This year, I knew we weren’t going to have a spend-crazy Christmas. My husband and I worked out a modest budget, and decided it was best spent on making the holiday memorable for our kids which meant no gifts for the other forty-two family members.
At first I felt sorry for myself. But, after I tore up the letter I started to the President, demanding he abolish Christmas because it’s just a bunch of meaningless hype, I stopped and asked myself a question.
What does Christmas mean to me?
I forced myself to think back through all the Christmas’ I have celebrated to see if I could even remember any of the gifts I received.
I remembered the tie-died t-shirt dress my Dad gave me when I was seven because it was the first gift he actually picked out for me himself, without my Mom’s help. I remembered the iPOD my husband gave me one year, and the diamond necklace – but not because they were expensive, because he put thought into picking them.
I really couldn’t remember too many kitchen gadgets, knick knacks, CDs, stereos or scarves.
Just like Scrooge, my reflection on ghosts of Christmas’ past gave me an epiphany. An old saying I once heard put it best, “The greatest things in life are the people we love, the places we see, and the memories we make.”
For me, drinking Scandinavian wassail with my grandparents, making gingerbread houses with my nieces, or bundling up for a stroll through Red Rock Fantasy all together, are the things I remember best about Christmas.
So, I decided to give a different sort of gift this year.
The most priceless gift of all.
After twelve deaths in our family in three years, I’ve learned the value of such a simple thing as time with my loved ones.

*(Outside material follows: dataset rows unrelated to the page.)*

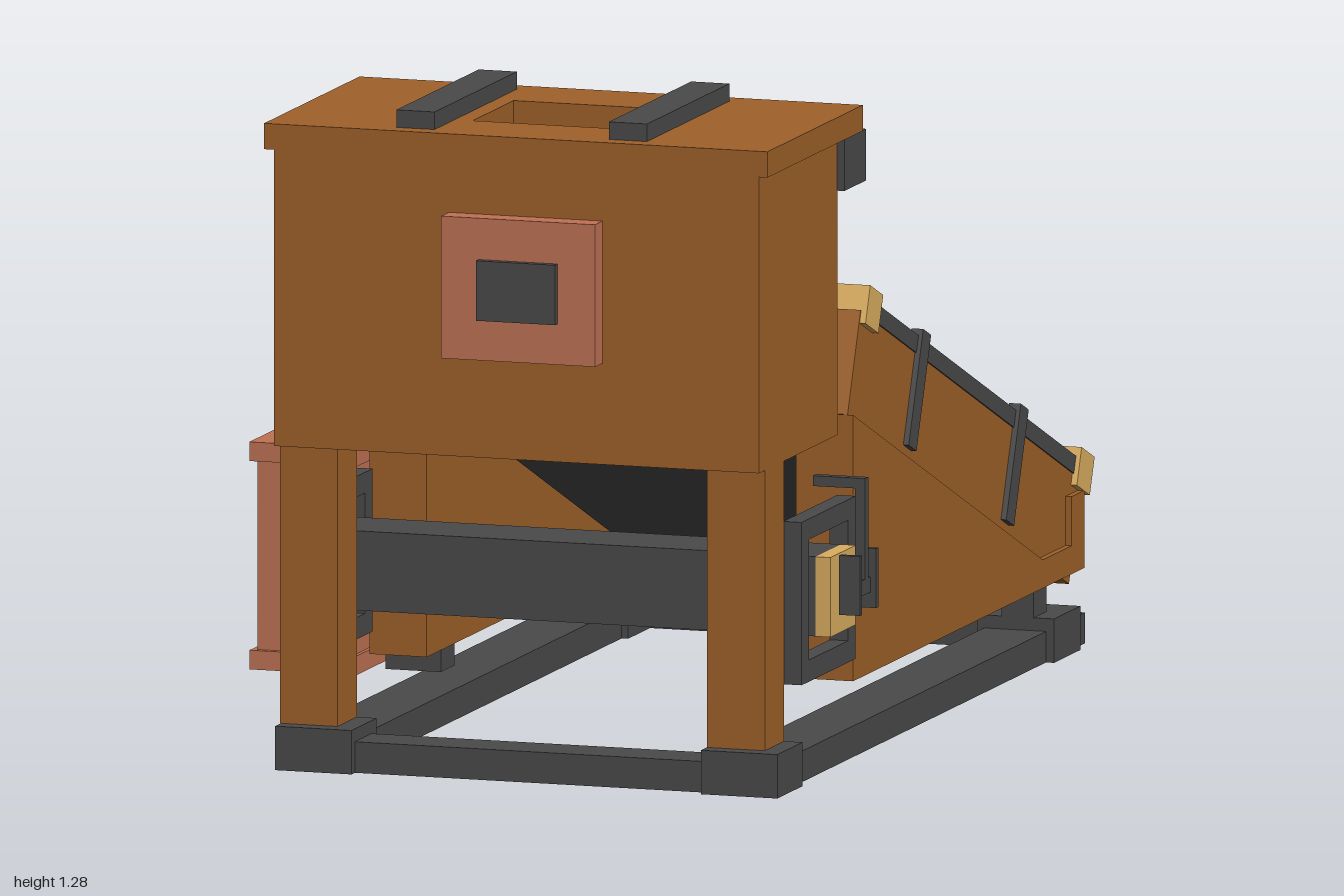
import * as THREE from 'three';

const mat = (name, color) => {
  const m = new THREE.MeshStandardMaterial({ color });
  m.name = name;
  return m;
};

export function createModel() {
  const wood = mat('brown wood', 0x9f612a);
  const iron = mat('dark iron', 0x4a4a4a);
  const brass = mat('pale brass', 0xdbae60);
  const copper = mat('copper red', 0xc07254);
  const blue = mat('water blue', 0x385cb0);
  blue.side = THREE.DoubleSide;
  const model = new THREE.Group();
  model.name = 'sluiceMachine';
  const CX = 0.084; // middle of the sluice and base

  const add = (parent, name, geo, m) => {
    const mesh = new THREE.Mesh(geo, m);
    mesh.name = name;
    parent.add(mesh);
    return mesh;
  };
  // Box given by its limits on each axis
  const box = (name, m, x0, x1, y0, y1, z0, z1, parent = model) => {
    const mesh = add(parent, name, new THREE.BoxGeometry(x1 - x0, y1 - y0, z1 - z0), m);
    mesh.position.set((x0 + x1) / 2, (y0 + y1) / 2, (z0 + z1) / 2);
  };
  // Pair of boxes at equal distances a..b either side of the middle
  const pair = (name, m, a, b, y0, y1, z0, z1, parent = model) => {
    box(name, m, CX + a, CX + b, y0, y1, z0, z1, parent);
    box(name, m, CX - b, CX - a, y0, y1, z0, z1, parent);
  };
  const rect = (Type, u0, u1, v0, v1) => new Type([[u0, v0], [u1, v0], [u1, v1], [u0, v1]]
    .map(([u, v]) => new THREE.Vector2(u, v)));
  // Rectangular plate with a rectangular hole; limits are [u0, u1, v0, v1]
  const plate = (outer, inner, depth) => {
    const s = rect(THREE.Shape, ...outer);
    s.holes.push(rect(THREE.Path, ...inner));
    return new THREE.ExtrudeGeometry(s, { depth, bevelEnabled: false });
  };
  // Plate facing z, from z0
  const plateZ = (name, m, outer, inner, z0, depth) => {
    add(model, name, plate(outer, inner, depth), m).position.z = z0;
  };
  // Plate facing x, drawn in (z, y), reaching inward from x1
  const plateX = (name, m, outer, inner, x1, depth) => {
    add(model, name, plate(outer, inner, depth).rotateY(-Math.PI / 2), m).position.x = x1;
  };

  // Base frame
  pair('baseRail', iron, 0.365, 0.49, 0, 0.06, -0.93, 0.92);
  box('baseFrontRail', iron, CX - 0.4, CX + 0.4, 0, 0.06, 0.82, 0.92);
  box('baseRearRail', iron, CX - 0.49, CX + 0.47, 0, 0.06, -0.93, -0.83);
  pair('frontFoot', iron, 0.352, 0.506, 0, 0.085, 0.79, 0.94);
  pair('rearFoot', iron, 0.352, 0.506, 0, 0.085, -0.857, -0.70);
  pair('rearPost', iron, 0.4, 0.465, 0.085, 0.15, -0.776, -0.70);

  // Hopper on two legs, open below
  for (const x of [-0.424, 0.437]) box('hopperLeg', wood, x, x + 0.116, 0.085, 0.627, 0.79, 0.905);
  box('hopperFront', wood, -0.424, 0.553, 0.627, 1.2, 0.9, 0.94);
  box('hopperSide', wood, -0.424, -0.384, 0.627, 1.2, 0.475, 0.9);
  box('hopperSide', wood, 0.513, 0.553, 0.627, 1.2, 0.475, 0.9);
  plateZ('hopperBack', wood, [-0.384, 0.513, 0.627, 1.2], [-0.16, 0.27, 0.74, 0.88], 0.475, 0.04);
  const lid = plate([-0.444, 0.57, -0.94, -0.374], [-0.077, 0.198, -0.783, -0.54], 0.05);
  add(model, 'hopperLid', lid.rotateX(-Math.PI / 2), wood).position.y = 1.2;
  for (const x of [-0.19, 0.238]) box('lidStrap', iron, x, x + 0.077, 1.25, 1.284, 0.415, 0.903);
  for (const x of [-0.449, 0.46]) box('lidBracket', iron, x, x + 0.108, 1.1, 1.2, 0.35, 0.478);

  // Hopper outlet: frame, gate, inner tray and chute
  plateZ('outletFrame', brass, [-0.2, 0.312, 0.70, 1.16], [-0.155, 0.267, 0.74, 1.12], 0.455, 0.02);
  box('outletGate', iron, -0.13, 0.22, 0.87, 1.11, 0.457, 0.474);
  box('outletTray', iron, -0.113, 0.235, 0.70, 0.75, 0.443, 0.656);
  const chute = new THREE.PlaneGeometry(0.348, 0.28).rotateX(-Math.PI / 2 - 0.478);
  add(model, 'chute', chute, blue).position.set(0.061, 0.786, 0.39);

  // Front plate and side vent of the hopper
  box('frontPlate', copper, -0.072, 0.238, 0.823, 1.098, 0.94, 0.985);
  box('frontPlateBoss', iron, 0.003, 0.163, 0.902, 1.018, 0.985, 1);
  plateX('sideVentFrame', iron, [0.54, 0.82, 0.78, 1.06], [0.59, 0.77, 0.83, 1.01], -0.424, 0.016);
  box('sideVentKnob', brass, -0.472, -0.424, 0.903, 0.96, 0.65, 0.71);

  // Square axle with its bearing frames and crank
  box('axle', iron, -0.463, 0.587, 0.276, 0.43, 0.555, 0.705);
  for (const x of [0.588, -0.385]) {
    plateX('bearingFrame', iron, [0.47, 0.79, 0.195, 0.51], [0.515, 0.745, 0.237, 0.47], x, 0.037);
  }
  box('axleCap', brass, 0.587, 0.617, 0.276, 0.43, 0.555, 0.705);
  box('crankArm', iron, 0.55, 0.655, 0.55, 0.57, 0.592, 0.612);
  box('crankDrop', iron, 0.635, 0.655, 0.36, 0.57, 0.592, 0.612);
  box('crankGrip', iron, 0.635, 0.655, 0.345, 0.375, 0.575, 0.67);
  for (const z of [0.568, 0.664]) box('crankEnd', iron, 0.625, 0.667, 0.315, 0.43, z, z + 0.012);

  // Lower sluice panels, drawn in (z, y)
  const panel = new THREE.Shape([[-0.937, 0.145], [0.435, 0.145], [0.435, 0.66], [-0.69, 0.2],
    [-0.86, 0.2], [-0.86, 0.295], [-0.937, 0.295]].map(([z, y]) => new THREE.Vector2(z, y)));
  for (const x of [CX - 0.372, CX + 0.487]) {
    const g = new THREE.ExtrudeGeometry(panel, { depth: 0.115, bevelEnabled: false });
    add(model, 'lowerPanel', g.rotateY(-Math.PI / 2), wood).position.x = x;
  }
  box('rearBoard', wood, CX - 0.372, CX + 0.372, 0.145, 0.295, -0.937, -0.86);
  plateZ('rearGateFrame', iron, [-0.209, 0.38, 0.12, 0.29], [-0.18, 0.35, 0.15, 0.26], -0.967, 0.018);
  box('rearGatePanel', iron, -0.19, 0.36, 0.14, 0.27, -0.952, -0.937);

  // Sloped bed: z runs up the slope, y stands off it
  const bed = new THREE.Group();
  bed.name = 'slopedBed';
  bed.position.set(0, 0.2, -0.69);
  bed.rotation.x = -0.389;
  model.add(bed);
  pair('slopedBoard', wood, 0.352, 0.475, 0, 0.205, -0.205, 1.213, bed);
  box('bedTray', iron, CX - 0.352, CX + 0.352, -0.014, 0.083, -0.238, 1.205, bed);
  box('bedSheet', blue, CX - 0.335, CX + 0.335, 0.083, 0.091, -0.2, 1.2, bed);
  for (let i = 0; i < 7; i++) {
    const x = CX + (i - 3) * 0.1145;
    box('lengthBar', iron, x - 0.01, x + 0.01, 0.085, 0.111, -0.2, 1.2, bed);
  }
  for (let k = 0; k < 12; k++) {
    const w = -0.135 + k * 0.121;
    box('riffleBar', iron, CX - 0.343, CX + 0.343, 0.085, 0.113, w - 0.013, w + 0.013, bed);
  }
  pair('topRail', iron, 0.343, 0.478, 0.203, 0.237, -0.15, 1.13, bed);
  for (const w of [-0.227, 1.127]) pair('railCap', brass, 0.335, 0.487, 0.18, 0.255, w, w + 0.083, bed);
  for (const w of [0.19, 0.815]) pair('sideStrap', iron, 0.462, 0.486, 0.022, 0.25, w, w + 0.05, bed);

  // Pump tank with its pipe into the sluice
  box('tankBody', copper, -0.658, -0.463, 0.125, 0.493, 0.075, 0.35);
  for (const y of [0.089, 0.492]) box('tankFlange', copper, -0.67, -0.455, y, y + 0.037, 0.065, 0.362);
  box('tankNeck', copper, -0.602, -0.524, 0.529, 0.605, 0.155, 0.27);
  box('pipeRiser', iron, -0.593, -0.533, 0.605, 0.8, 0.19, 0.25);
  box('pipeOutlet', iron, -0.533, -0.46, 0.747, 0.8, 0.19, 0.25);
  box('pipeCollar', brass, -0.46, -0.404, 0.73, 0.82, 0.175, 0.265);
  box('tankBracket', iron, -0.424, -0.312, 0.09, 0.15, 0.2, 0.28);
  return model;
}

So, I thought carefully about a memory I would like to create with each person and I offered that idea in a small card I gave each one.
My great-Aunt, Dollie, choked back tears when she read that I wanted to spend an afternoon with her sharing our memoirs. I was surprised. It sounded like such a simple thing to give her, but it was the only gift that made her cry. (I have a feeling the super-scrubbing “As Seen on TV” car-washing brush I would’ve gotten her, probably wouldn’t have had the same impact).
When my Mom read her card, she started to cry, too, when I told her how much we appreciate all she does for our family. She said, “Not a lot of people tell me how much they appreciate me. That was the greatest gift you could give me.”
This was the most simple and humble Christmas I’ve ever celebrated, but the gift of time proved to be the best gift I’ve ever given, or received. I had a houseful of people, a huge feast of food (Christmas potluck!), a storm on the stockings by a bunch of happy kiddos Christmas morning, and time with my family that I could never put a price tag on.